I remem­ber when ban­dits in uni­forms were some­thing you read about being a prob­lem in par­tic­u­larly nasty third world hell­holes. This also reminded me of the Utah study that found that you’re more likely to be mur­dered by the police than by (pri­vate sec­tor) street crim­i­nals.

The real shariah threat
Apr 7th, 2016 by Ken Hagler

In recent years it’s been com­mon for neo-Nazis to oppose Mus­lims liv­ing in the US by claim­ing that they want to impose shariah here. How­ever, that’s just an Ara­bic word for laws inspired by religion–what used to be crit­i­cized here as “leg­is­lat­ing moral­ity” before most of the crit­ics started doing it them­selves. The truth is that the US is already dom­i­nated by shariah laws, many of which have the full approval and sup­port of the neo-Nazis. Not a sin­gle one of them was inspired by Islam, though–in the US they almost all come from Chris­tian­ity and Envi­ron­men­tal­ism. I decided to keep a list of every news story I saw about a shariah law in the US for a month, and here it is:

Amusing Easter Egg
Apr 5th, 2016 by Ken Hagler

This week­end I was play­ing Cru­sader Kings II, a his­tor­i­cal strat­egy game cov­er­ing 769 to 1453. While play­ing a Norse ruler, I dis­cov­ered a mys­te­ri­ous metal box while sack­ing a French city. Shortly there­after, this event hap­pened:

The key fits the lock, and you slowly open the chest. It con­tains noth­ing but dust!
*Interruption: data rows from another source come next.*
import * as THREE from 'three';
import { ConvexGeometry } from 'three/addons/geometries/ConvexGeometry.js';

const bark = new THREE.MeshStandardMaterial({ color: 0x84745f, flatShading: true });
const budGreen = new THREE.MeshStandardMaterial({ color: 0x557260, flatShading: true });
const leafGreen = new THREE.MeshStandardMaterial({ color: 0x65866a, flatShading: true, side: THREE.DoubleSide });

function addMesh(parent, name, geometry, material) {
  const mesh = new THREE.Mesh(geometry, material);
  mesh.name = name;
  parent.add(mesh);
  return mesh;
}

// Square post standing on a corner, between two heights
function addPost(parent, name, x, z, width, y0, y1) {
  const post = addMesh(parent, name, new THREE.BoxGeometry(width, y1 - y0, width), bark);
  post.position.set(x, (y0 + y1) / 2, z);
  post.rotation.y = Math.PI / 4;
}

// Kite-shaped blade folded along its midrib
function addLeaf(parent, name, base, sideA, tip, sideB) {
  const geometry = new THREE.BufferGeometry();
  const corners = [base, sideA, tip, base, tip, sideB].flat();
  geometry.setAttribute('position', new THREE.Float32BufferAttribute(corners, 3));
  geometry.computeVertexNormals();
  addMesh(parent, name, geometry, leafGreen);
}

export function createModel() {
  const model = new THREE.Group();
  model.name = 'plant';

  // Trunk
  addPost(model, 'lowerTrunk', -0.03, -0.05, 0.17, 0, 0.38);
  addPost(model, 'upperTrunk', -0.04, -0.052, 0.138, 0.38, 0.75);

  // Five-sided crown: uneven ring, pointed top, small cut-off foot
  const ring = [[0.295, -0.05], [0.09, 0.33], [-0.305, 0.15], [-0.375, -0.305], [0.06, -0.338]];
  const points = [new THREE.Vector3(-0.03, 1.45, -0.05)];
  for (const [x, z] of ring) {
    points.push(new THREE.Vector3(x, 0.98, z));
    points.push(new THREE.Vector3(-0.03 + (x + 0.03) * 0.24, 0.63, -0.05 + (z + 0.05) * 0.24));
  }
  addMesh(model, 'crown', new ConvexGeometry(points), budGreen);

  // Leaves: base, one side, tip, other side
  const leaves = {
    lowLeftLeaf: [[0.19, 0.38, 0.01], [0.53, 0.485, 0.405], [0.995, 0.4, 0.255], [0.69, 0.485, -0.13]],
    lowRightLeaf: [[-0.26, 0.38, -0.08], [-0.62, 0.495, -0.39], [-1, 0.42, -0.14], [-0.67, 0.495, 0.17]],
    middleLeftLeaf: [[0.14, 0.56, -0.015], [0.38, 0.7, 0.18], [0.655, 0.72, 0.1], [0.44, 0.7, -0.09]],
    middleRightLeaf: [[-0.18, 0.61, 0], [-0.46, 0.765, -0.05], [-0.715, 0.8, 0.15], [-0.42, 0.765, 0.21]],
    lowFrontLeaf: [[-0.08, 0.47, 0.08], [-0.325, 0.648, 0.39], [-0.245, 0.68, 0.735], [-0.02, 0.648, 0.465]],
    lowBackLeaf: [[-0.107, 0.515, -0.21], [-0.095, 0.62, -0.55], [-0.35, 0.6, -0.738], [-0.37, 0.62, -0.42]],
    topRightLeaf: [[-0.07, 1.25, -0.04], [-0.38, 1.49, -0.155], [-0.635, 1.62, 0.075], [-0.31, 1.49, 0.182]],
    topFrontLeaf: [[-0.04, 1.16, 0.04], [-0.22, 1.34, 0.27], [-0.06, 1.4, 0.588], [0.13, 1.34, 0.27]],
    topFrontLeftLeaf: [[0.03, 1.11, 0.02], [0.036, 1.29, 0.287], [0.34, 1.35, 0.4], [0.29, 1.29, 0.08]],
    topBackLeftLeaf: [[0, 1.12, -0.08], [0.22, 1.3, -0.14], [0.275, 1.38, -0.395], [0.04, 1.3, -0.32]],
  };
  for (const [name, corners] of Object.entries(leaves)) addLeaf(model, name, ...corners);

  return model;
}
As you run your hand through it, strange lights begin to man­i­fest in the room and you close your eyes when the first ghostly appari­tions appear. You hear the screams of your guards, and when you finally open your eyes again, the specters are gone… and your guards have been reduced to ash.

So, appar­ently I found the Ark of the Covenant.

Quote of the Day
Apr 4th, 2016 by Ken Hagler

When one per­son doesn’t under­stand eco­nom­ics, we call it igno­rance. When mil­lions don’t, we call it a polit­i­cal move­ment.

Scott Adams

»  Substance:WordPress   »  Style:Ahren Ahimsa
© Ken Hagler. All rights reserved.